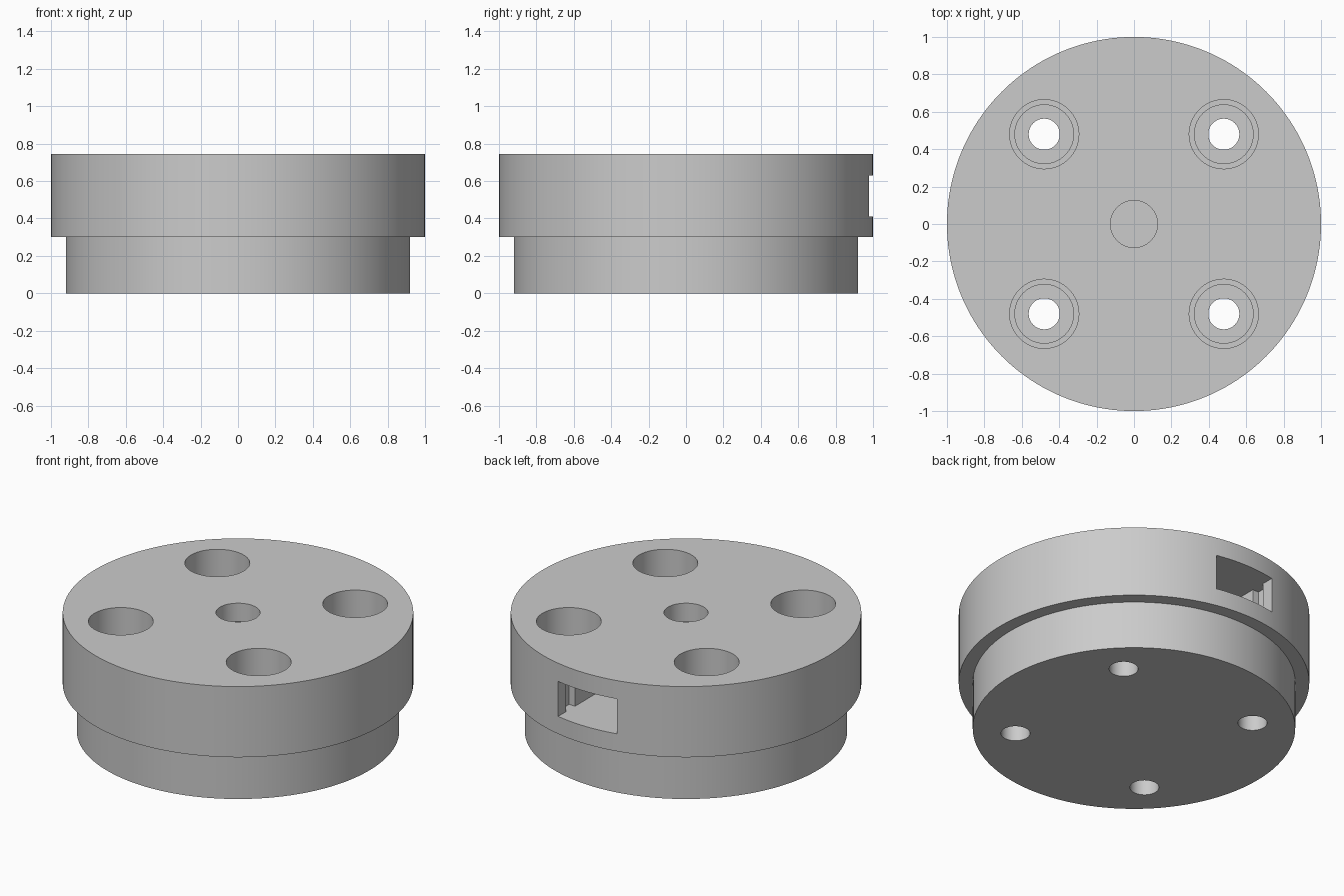
import bpy, bmesh, math
from mathutils import Matrix, Vector

cube = bpy.data.objects.get("Cube")
if cube:
    bpy.data.objects.remove(cube, do_unlink=True)

grey = bpy.data.materials.new("light_grey")
grey.use_nodes = True
colour = (0.6, 0.6, 0.6, 1)
grey.diffuse_color = colour
grey.node_tree.nodes["Principled BSDF"].inputs["Base Color"].default_value = colour


def make_object(name, bm):
    bmesh.ops.recalc_face_normals(bm, faces=bm.faces)
    mesh = bpy.data.meshes.new(name)
    bm.to_mesh(mesh)
    bm.free()
    mesh.materials.append(grey)
    obj = bpy.data.objects.new(name, mesh)
    bpy.context.collection.objects.link(obj)
    return obj


def turned(name, profile, segments, x=0, y=0):
    """Solid of revolution from (radius, z) points, closed by flat caps."""
    bm = bmesh.new()
    rings = []
    for r, z in profile:
        angles = [2 * math.pi * i / segments for i in range(segments)]
        rings.append([bm.verts.new((x + r * math.cos(a), y + r * math.sin(a), z)) for a in angles])
    for low, high in zip(rings, rings[1:]):
        for i in range(segments):
            j = (i + 1) % segments
            bm.faces.new((low[i], low[j], high[j], high[i]))
    bm.faces.new(rings[0][::-1])
    bm.faces.new(rings[-1])
    return make_object(name, bm)


def box(name, low, high):
    low, high = Vector(low), Vector(high)
    bm = bmesh.new()
    size = Matrix.Diagonal((*(high - low), 1))
    bmesh.ops.create_cube(bm, size=1, matrix=Matrix.Translation((low + high) / 2) @ size)
    return make_object(name, bm)


def cut(target, cutter):
    """Subtract the cutter and discard it."""
    cutter.hide_render = True
    mod = target.modifiers.new("cut", 'BOOLEAN')
    mod.operation = 'DIFFERENCE'
    mod.solver = 'EXACT'
    mod.object = cutter
    bpy.context.view_layer.objects.active = target
    bpy.ops.object.modifier_apply(modifier=mod.name)
    bpy.data.objects.remove(cutter, do_unlink=True)


TOP, STEP = 0.745, 0.3
SLOT_LOW, SLOT_HIGH = 0.41, 0.63

# Stepped round housing
housing = turned("stepped_housing",
                 [(0.92, 0), (0.92, STEP), (1, STEP), (1, TOP)], 160)

# Four double-counterbored screw holes
for x in (-0.48, 0.48):
    for y in (-0.48, 0.48):
        cut(housing, turned("screw_hole_cutter",
                            [(0.083, -0.1), (0.083, 0.15), (0.157, 0.15),
                             (0.157, STEP), (0.185, STEP), (0.185, TOP + 0.1)], 64, x, y))

# Rear slot running in beneath the middle
cut(housing, box("slot_cutter", (-0.205, -0.2, SLOT_LOW), (0.205, 1.2, SLOT_HIGH)))

# Upright grooves in both slot walls
cut(housing, box("groove_cutter", (-0.247, 0.81, SLOT_LOW), (0.247, 0.9, SLOT_HIGH)))

# Middle hole opening into the slot
cut(housing, turned("middle_hole_cutter", [(0.126, 0.5), (0.126, TOP + 0.1)], 64))

bpy.ops.object.select_all(action='DESELECT')
housing.select_set(True)
bpy.context.view_layer.objects.active = housing
bpy.ops.object.shade_smooth_by_angle(angle=math.radians(30))
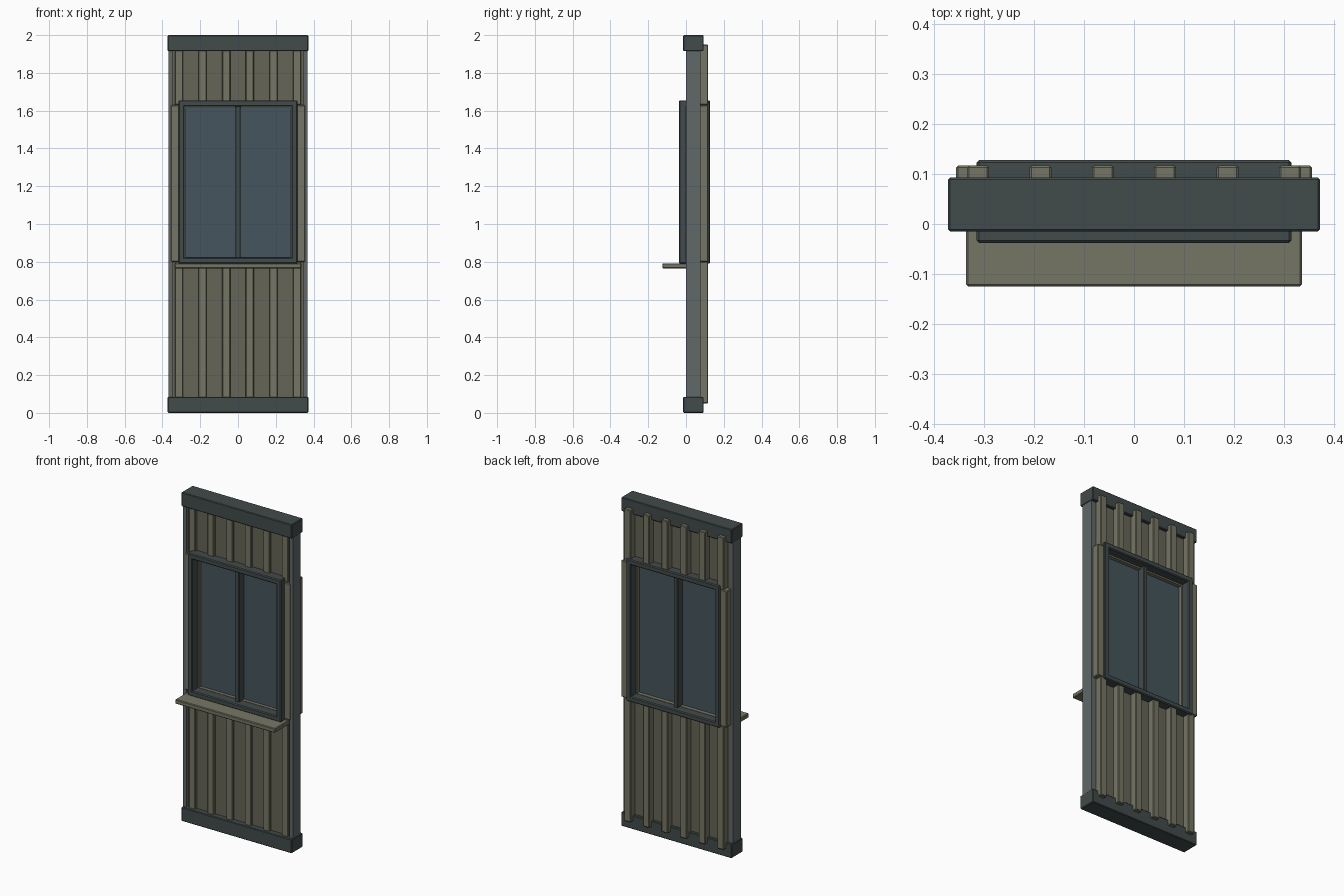
import bpy, bmesh
from mathutils import Vector

if "Cube" in bpy.data.objects:
    bpy.data.objects.remove(bpy.data.objects["Cube"])


def material(name, rgb):
    m = bpy.data.materials.new(name)
    m.diffuse_color = (*rgb, 1)
    m.use_nodes = True
    m.node_tree.nodes["Principled BSDF"].inputs["Base Color"].default_value = m.diffuse_color
    return m


DARK = material("dark_metal", (0.055, 0.07, 0.07))
GREY = material("grey_metal", (0.12, 0.14, 0.14))
TRIM = material("light_olive", (0.18, 0.18, 0.13))
PANEL = material("dark_olive", (0.13, 0.13, 0.095))
GLASS = material("blue_glass", (0.06, 0.09, 0.11))


def box(name, x, y, z, mat, bevel=0.0):
    """Box from (min, max) ranges, with an optional small chamfer."""
    lo, hi = Vector((x[0], y[0], z[0])), Vector((x[1], y[1], z[1]))
    bm = bmesh.new()
    bmesh.ops.create_cube(bm, size=1)
    for v in bm.verts:
        v.co = (lo + hi) / 2 + v.co * (hi - lo)
    if bevel:
        bmesh.ops.bevel(bm, geom=bm.edges[:], offset=bevel, segments=1,
                        affect='EDGES', profile=0.5)
    mesh = bpy.data.meshes.new(name)
    bm.to_mesh(mesh)
    bm.free()
    mesh.materials.append(mat)
    ob = bpy.data.objects.new(name, mesh)
    bpy.context.collection.objects.link(ob)
    return ob


def pair(name, x, y, z, mat, bevel=0.0):
    """The same box on the right and left."""
    box(name + "_right", x, y, z, mat, bevel)
    box(name + "_left", (-x[1], -x[0]), y, z, mat, bevel)


def ring(name, half, z, wall, y, mat, bevel=0.0):
    """Rectangular frame: two jambs and two cross bars."""
    pair(name + "_jamb", (half - wall, half), y, z, mat, bevel)
    inner = (-half + wall / 2, half - wall / 2)
    box(name + "_bottom", inner, y, (z[0], z[0] + wall), mat, bevel)
    box(name + "_top", inner, y, (z[1] - wall, z[1]), mat, bevel)


# Rails at the bottom and top, corner posts
box("bottom_rail", (-0.372, 0.372), (-0.015, 0.093), (0, 0.085), DARK, 0.004)
box("top_rail", (-0.372, 0.372), (-0.015, 0.093), (1.915, 2), DARK, 0.004)
pair("corner_post", (0.348, 0.369), (0, 0.076), (0.04, 1.96), GREY)

# Wall sheets below and above the window, with vertical battens through them
for part, z in (("lower", (0.05, 0.80)), ("upper", (1.63, 1.95))):
    box(part + "_panel", (-0.352, 0.352), (0.02, 0.075), z, PANEL)
    for i in range(6):
        cx = -0.3125 + 0.125 * i
        box(f"{part}_batten_{i + 1}", (cx - 0.022, cx + 0.022),
            (0.004, 0.117), z, TRIM, 0.004)

# Boards beside the window
pair("side_board", (0.29, 0.356), (-0.003, 0.117), (0.80, 1.63), TRIM, 0.004)

# Window frame, liner, centre bar and glass
ring("window_frame", 0.315, (0.79, 1.655), 0.032, (-0.038, 0.128), DARK, 0.005)
ring("window_liner", 0.295, (0.806, 1.632), 0.018, (0.02, 0.075), TRIM)
box("window_mullion", (-0.013, 0.013), (-0.008, 0.1), (0.81, 1.635), DARK, 0.003)
box("window_glass", (-0.29, 0.29), (0.04, 0.052), (0.81, 1.635), GLASS)

# Projecting sill
box("window_sill", (-0.336, 0.336), (-0.125, 0.04), (0.765, 0.792), TRIM, 0.004)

■ ■ ■ ■ ■

# Work to be completed
Count the lines in the records above that contain the word "profile", and give only the number.

# Response for this exercise
3